Earlier today, we at the Hayride asked this question: Could the City of New Orleans be illegally exempting certain ultra high dollar properties using an historic restoration incentive programme to give some politically-connected property owners a free ride on every dollar of their property taxes?
The question was based on public tax records of commercial properties which showed that the Restoration Tax Abatement (RTA) programme could have been viewed as being used to exempt certain property owners from property taxes altogether.
Basically, RTA’s encourage historic restoration of commercial buildings by freeing the property owner from paying property taxes only on the additional value the improvements would add to the property for five years.
Based on these records, outlined here, it seemed that the property owner was being exempt from all property taxes. Take a look:
The property tax exemption records show that the property is not being taxed at all, leaving us at the Hayride to question if the RTA was used to exempt developers from paying property taxes.
But, after major blow-back from the original story, the Hayride receieved records which show that these developers are paying property taxes on these properties. However, the taxed amount does not show up on the RTA record, but a separate one. See here:

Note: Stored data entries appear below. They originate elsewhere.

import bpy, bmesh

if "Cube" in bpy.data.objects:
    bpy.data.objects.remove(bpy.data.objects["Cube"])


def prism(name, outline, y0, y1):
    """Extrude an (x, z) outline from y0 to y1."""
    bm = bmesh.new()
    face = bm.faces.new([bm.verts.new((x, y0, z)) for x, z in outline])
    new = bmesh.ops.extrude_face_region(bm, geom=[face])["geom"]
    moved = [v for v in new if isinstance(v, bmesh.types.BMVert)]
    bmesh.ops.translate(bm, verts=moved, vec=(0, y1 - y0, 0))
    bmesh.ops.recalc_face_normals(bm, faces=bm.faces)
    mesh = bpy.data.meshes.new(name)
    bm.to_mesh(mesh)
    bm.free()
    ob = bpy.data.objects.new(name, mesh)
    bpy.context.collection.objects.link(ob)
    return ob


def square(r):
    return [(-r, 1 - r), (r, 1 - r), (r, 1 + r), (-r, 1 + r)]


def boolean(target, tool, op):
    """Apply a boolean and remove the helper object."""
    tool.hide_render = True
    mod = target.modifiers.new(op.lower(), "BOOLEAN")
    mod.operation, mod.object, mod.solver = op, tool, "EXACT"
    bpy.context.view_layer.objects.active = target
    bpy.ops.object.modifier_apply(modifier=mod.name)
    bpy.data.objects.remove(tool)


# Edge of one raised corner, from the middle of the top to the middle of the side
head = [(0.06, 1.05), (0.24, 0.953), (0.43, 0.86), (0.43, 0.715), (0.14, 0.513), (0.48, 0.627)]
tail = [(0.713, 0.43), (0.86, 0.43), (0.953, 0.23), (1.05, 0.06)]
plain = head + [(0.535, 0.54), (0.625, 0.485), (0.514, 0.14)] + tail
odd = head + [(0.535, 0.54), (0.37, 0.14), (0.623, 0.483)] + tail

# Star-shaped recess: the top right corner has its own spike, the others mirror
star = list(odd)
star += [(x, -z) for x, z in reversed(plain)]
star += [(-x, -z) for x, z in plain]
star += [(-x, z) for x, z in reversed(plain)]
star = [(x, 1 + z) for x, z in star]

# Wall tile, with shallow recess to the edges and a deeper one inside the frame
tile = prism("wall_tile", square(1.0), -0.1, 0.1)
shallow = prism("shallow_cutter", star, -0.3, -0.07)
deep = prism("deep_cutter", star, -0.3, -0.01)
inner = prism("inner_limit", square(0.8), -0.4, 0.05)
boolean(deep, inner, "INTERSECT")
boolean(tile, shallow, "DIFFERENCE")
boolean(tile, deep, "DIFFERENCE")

These records, which are listed separately from the Orleans Parish Assessor’s Office RTA records show that this property, listed as residential, has been taxed 10 percent, as coherent with state law.
A spokesman with the Assessor’s Office said the RTA records and records which display the taxed amount the property owner pays are published separately within public records. Likewise, a source close to the Hayride confirmed that this is seems to be the practice of the Assessor’s Office when it comes to recording RTA exemptions for properties in Orleans Parish.
Though the Hayride’s previous article questioned if the City was giving property owners a free ride, these records show that does not seem to be the case.
Note, the Hayride’s original story asked a question and did not accuse the Orleans Parish Assessor’s Office of colluding with property owners in New Orleans.
It is still possible, though, that the New Orleans Inspector General Ed Quatrevaux could look into the matter, as sources close to the Hayride have suggested.